13. The device of claim 12 in which the pitch of the coarser Wire is opposite to the pitch of the fine wire.

i i. The device of claim 12 in which the pitch of the coarser wire is opposite to the pitch of. the fine wire and the fine wire has substantially two turns to the inch and the coarser wire has substantially one turn to the inch.

15. Apparatus for use in neutralizing the static charge of an object, such as a sheet or the like, said apparatus comprising a conductor to be disposed in desired relation to the object, an insulating sheath for the conductor, a fine non-corrosive grounded wire spirally wound about and anchored to said insulating sheath, said wire being substantially in the order of .01 to .005 inch in diameter so that when said conductor is connected to a source of high potential alternating current adequate to induce a corona discharge on said wire, a neutralizing field is established.

16. Apparatus for use in neutralizing the static charge of an object such as a sheet of paper or the like, said apparatus comprising a conductor to be connected to a source of. high potential alternating current and to be disposed in desired relation to the object, an insulating sheath for said conductor, a relatively coarse wire of noncorrosive stock wound about said insulating sheath, a relatively fine wire held by said first named wire to said insulating sheath, and grounded means to clamp said first named Wire to said insulating sheath.

WILLIAM H. CHAPMAN.
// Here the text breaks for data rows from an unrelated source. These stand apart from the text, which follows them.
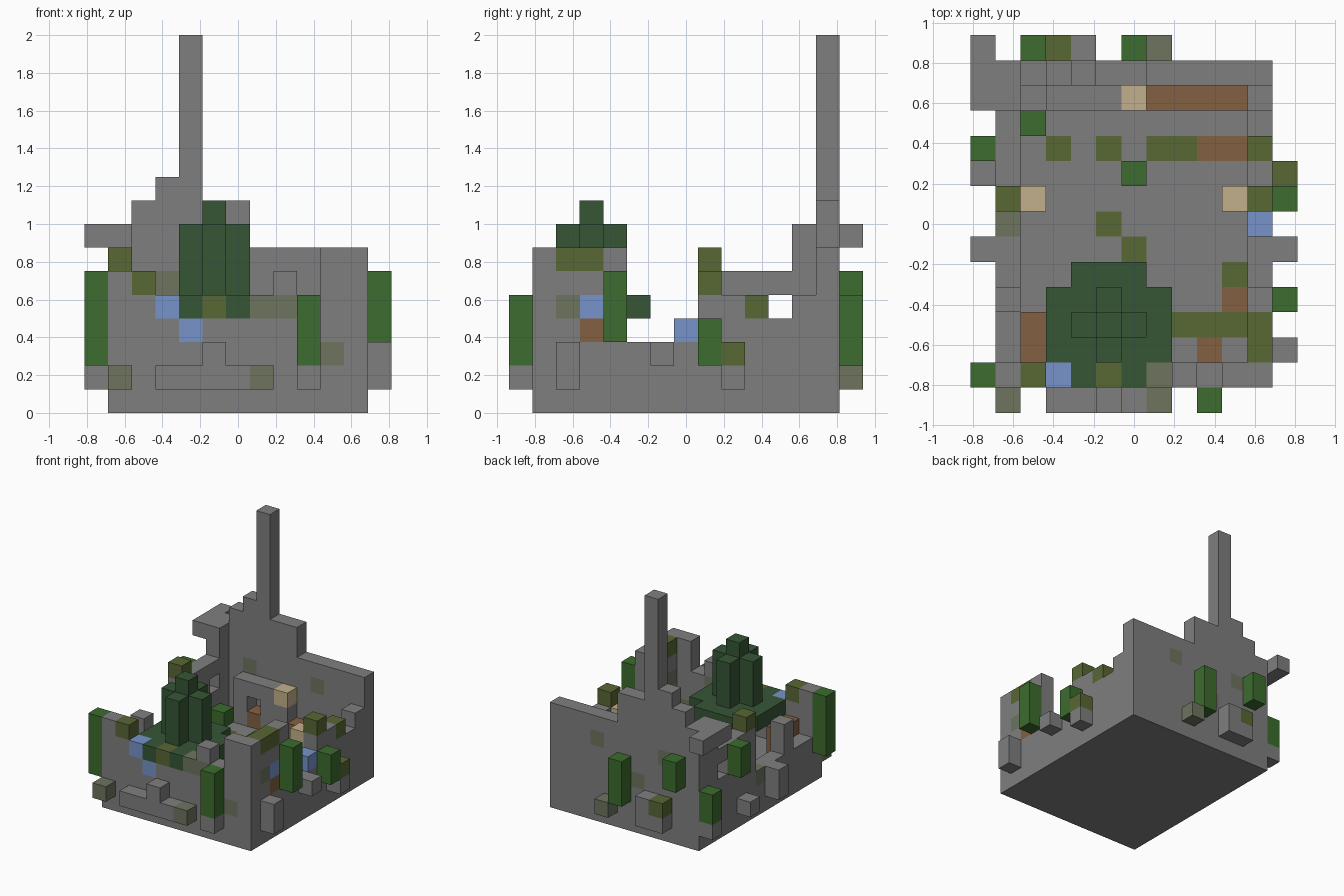
import bpy
import bmesh
from mathutils import Vector

cube = bpy.data.objects.get("Cube")
if cube:
    bpy.data.objects.remove(cube, do_unlink=True)

UNIT = 1 / 8
ORIGIN = Vector((-6.5, -7.5, 0))
COLOURS = {
    "stone": (127, 127, 127), "mossy stone": (109, 116, 95),
    "moss": (88, 103, 52), "vine": (60, 108, 46),
    "foliage": (54, 86, 54), "water glass": (118, 148, 200),
    "sandstone": (196, 176, 140), "timber": (132, 96, 66),
}


def make_material(name, rgb):
    linear = [((c / 255 + 0.055) / 1.055) ** 2.4 for c in rgb] + [1]
    mat = bpy.data.materials.new(name)
    mat.use_nodes = True
    mat.diffuse_color = linear
    mat.node_tree.nodes["Principled BSDF"].inputs["Base Color"].default_value = linear
    return mat


materials = {name: make_material(name, rgb) for name, rgb in COLOURS.items()}
cells = {}


def span(value):
    """A single index or an inclusive (first, last) pair."""
    first, last = value if isinstance(value, tuple) else (value, value)
    return range(first, last + 1)


def blocks(part, colour, x, y, z):
    """Fill a box of cells; later parts replace earlier ones."""
    for i in span(x):
        for j in span(y):
            for k in span(z):
                cells[i, j, k] = (part, colour)


def carve(x, y, z):
    for i in span(x):
        for j in span(y):
            for k in span(z):
                cells.pop((i, j, k), None)


def wall_along_x(part, start, y, heights):
    for i, height in enumerate(heights, start):
        blocks(part, "stone", i, y, (0, height - 1))


def wall_along_y(part, x, start, heights):
    for j, height in enumerate(heights, start):
        blocks(part, "stone", x, j, (0, height - 1))


# Ground slab and the four broken walls
blocks("ground", "stone", (1, 11), (1, 13), (0, 1))
wall_along_y("right_wall", 1, 1, [6, 3, 3, 5, 3, 3, 3, 7, 6, 6, 6, 8])
wall_along_y("left_wall", 11, 1, [7, 7, 7, 7, 3, 3, 4, 6, 5, 5, 4, 5])
wall_along_x("front_wall", 1, 1, [6, 6, 5, 5, 5, 5, 5, 6, 5, 7, 7])
wall_along_x("back_wall", 1, 13, [8, 9, 10, 16, 9, 9, 7, 7, 7, 7, 7])
carve(1, 11, 4)

# Low partition with a doorway
wall_along_x("partition", 3, 12, [5, 5, 5, 5])
carve(4, 12, 3)
blocks("door", "timber", 4, 12, 2)
blocks("partition_cap", "sandstone", 6, 12, 4)
blocks("bench", "timber", (7, 10), 12, 2)

# Broken eave at the back corner
blocks("eave", "stone", 0, (12, 14), 7)

# Mossy stones set flush in the walls
for wall, x, y, z in [("front_wall", (7, 8), 1, 4), ("front_wall", 10, 1, 2),
                      ("back_wall", 3, 13, 5), ("back_wall", 8, 13, 5),
                      ("back_wall", 5, 13, 3), ("left_wall", 11, 2, 4),
                      ("right_wall", 1, 7, 2)]:
    blocks(wall, "mossy stone", x, y, z)

# Moss caps on the wall tops
for x, y, z in [(2, 1, 5), (5, 1, 4), (1, 8, 6), (11, 8, 5),
                (11, 10, 4), (11, (2, 3), 6)]:
    blocks("moss_cap", "moss", x, y, z)

# Moss patches and planks on the floor
for x, y in [(3, 10), (5, 10), ((7, 8), 10), (5, 7), (6, 6), (10, 5), ((8, 10), 3)]:
    blocks("floor_moss", "moss", x, y, 1)
for x, y in [((9, 10), 10), (10, 4), (9, 2)]:
    blocks("floor_planks", "timber", x, y, 1)
for x, y in [(2, 11), (6, 9)]:
    blocks("shrub", "vine", x, y, 2)

# Inner posts and side table
for x in (2, 10):
    blocks("inner_post", "stone", x, 8, (1, 3))
    blocks("post_cap", "sandstone", x, 8, 4)
blocks("side_table", "timber", 2, (2, 3), (2, 3))

# Window panes and sill
for x, y, z in [(3, 1, 4), (4, 1, 3), (11, 3, 4), (11, 7, 3)]:
    blocks("window_pane", "water glass", x, y, z)
blocks("window_sill", "timber", 11, 3, 3)

# Hanging vines outside the walls
for x, y, z in [(0, 1, (2, 5)), (0, 10, (4, 5)), (0, 13, (2, 3)),
                (12, 4, (3, 5)), (12, 8, (2, 3)), (9, 0, (2, 4)),
                (2, 14, (4, 5)), (6, 14, (2, 4))]:
    blocks("vine", "vine", x, y, z)

# Rubble and ledges against the outside
for x, y, z in [((3, 6), 0, 1), (5, 0, 2), (9, 0, 1), (0, 13, 1), (0, 9, 1),
                (0, 6, (1, 2)), (12, 2, (1, 2)), (12, 6, 2), (12, 9, 1),
                (3, 14, 1), (4, 14, (1, 2))]:
    blocks("rubble", "stone", x, y, z)
for x, y in [(1, 0), (7, 0), (7, 14)]:
    blocks("rubble", "mossy stone", x, y, 1)
for x, y in [(3, 14), (12, 9)]:
    blocks("rubble", "moss", x, y, 2)

# Tree: wide lower canopy, cross-shaped crown, single tip
blocks("tree_trunk", "timber", 5, 3, (2, 3))
blocks("tree", "foliage", (3, 7), (2, 4), 4)
blocks("tree", "foliage", (4, 6), 5, 4)
for x in (4, 6):
    blocks("tree", "foliage", x, 1, 4)
blocks("tree", "foliage", (4, 6), 3, (5, 7))
blocks("tree", "foliage", 5, (2, 4), (5, 7))
blocks("tree", "foliage", 5, 3, 8)


def outer_faces(cell):
    """Corner loops of the sides of a cell that touch open space."""
    for axis in range(3):
        for side in (0, 1):
            step = Vector((0, 0, 0))
            step[axis] = 2 * side - 1
            if tuple(int(c) for c in Vector(cell) + step) in cells:
                continue
            loop = []
            for a, b in ((0, 0), (1, 0), (1, 1), (0, 1)):
                corner = Vector(cell)
                corner[axis] += side
                corner[(axis + 1) % 3] += a
                corner[(axis + 2) % 3] += b
                loop.append((corner + ORIGIN) * UNIT)
            yield loop if side else loop[::-1]


# Turn each part into one mesh
for part in sorted({entry[0] for entry in cells.values()}):
    bm = bmesh.new()
    slots = []
    for cell, (owner, colour) in cells.items():
        if owner != part:
            continue
        if colour not in slots:
            slots.append(colour)
        for loop in outer_faces(cell):
            face = bm.faces.new([bm.verts.new(p) for p in loop])
            face.material_index = slots.index(colour)
    bmesh.ops.remove_doubles(bm, verts=bm.verts[:], dist=UNIT / 100)
    mesh = bpy.data.meshes.new(part)
    bm.to_mesh(mesh)
    bm.free()
    for colour in slots:
        mesh.materials.append(materials[colour])
    bpy.context.collection.objects.link(bpy.data.objects.new(part, mesh))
Referenced by
Citing PatentFiling datePublication dateApplicantTitle
US2473753 *Nov 20, 1946Jun 21, 1949Johnson Howard RMicrotome and electrostatic dispersal apparatus therefor
US3086145 *May 25, 1960Apr 16, 1963British Cellophane LtdAntistatic treatment of flexible tubular films
US3233156 *Jun 7, 1961Feb 1, 1966Eastman Kodak CoElectrostatic charging methods and apparatus
US4068284 *Jul 2, 1976Jan 10, 1978Xerox CorporationCorona discharge device
US4707157 *Aug 15, 1985Nov 17, 1987Mannesmann AgMatrix printer with electrostatic discharge
US5216571 *Feb 7, 1992Jun 1, 1993Skc LimitedAntistatic roll for use in film production facilities
Classifications
U.S. Classification361/213, 152/DIG.200, 361/220, 361/214
International ClassificationH05F3/04
Cooperative ClassificationH05F3/04, Y10S152/02
European ClassificationH05F3/04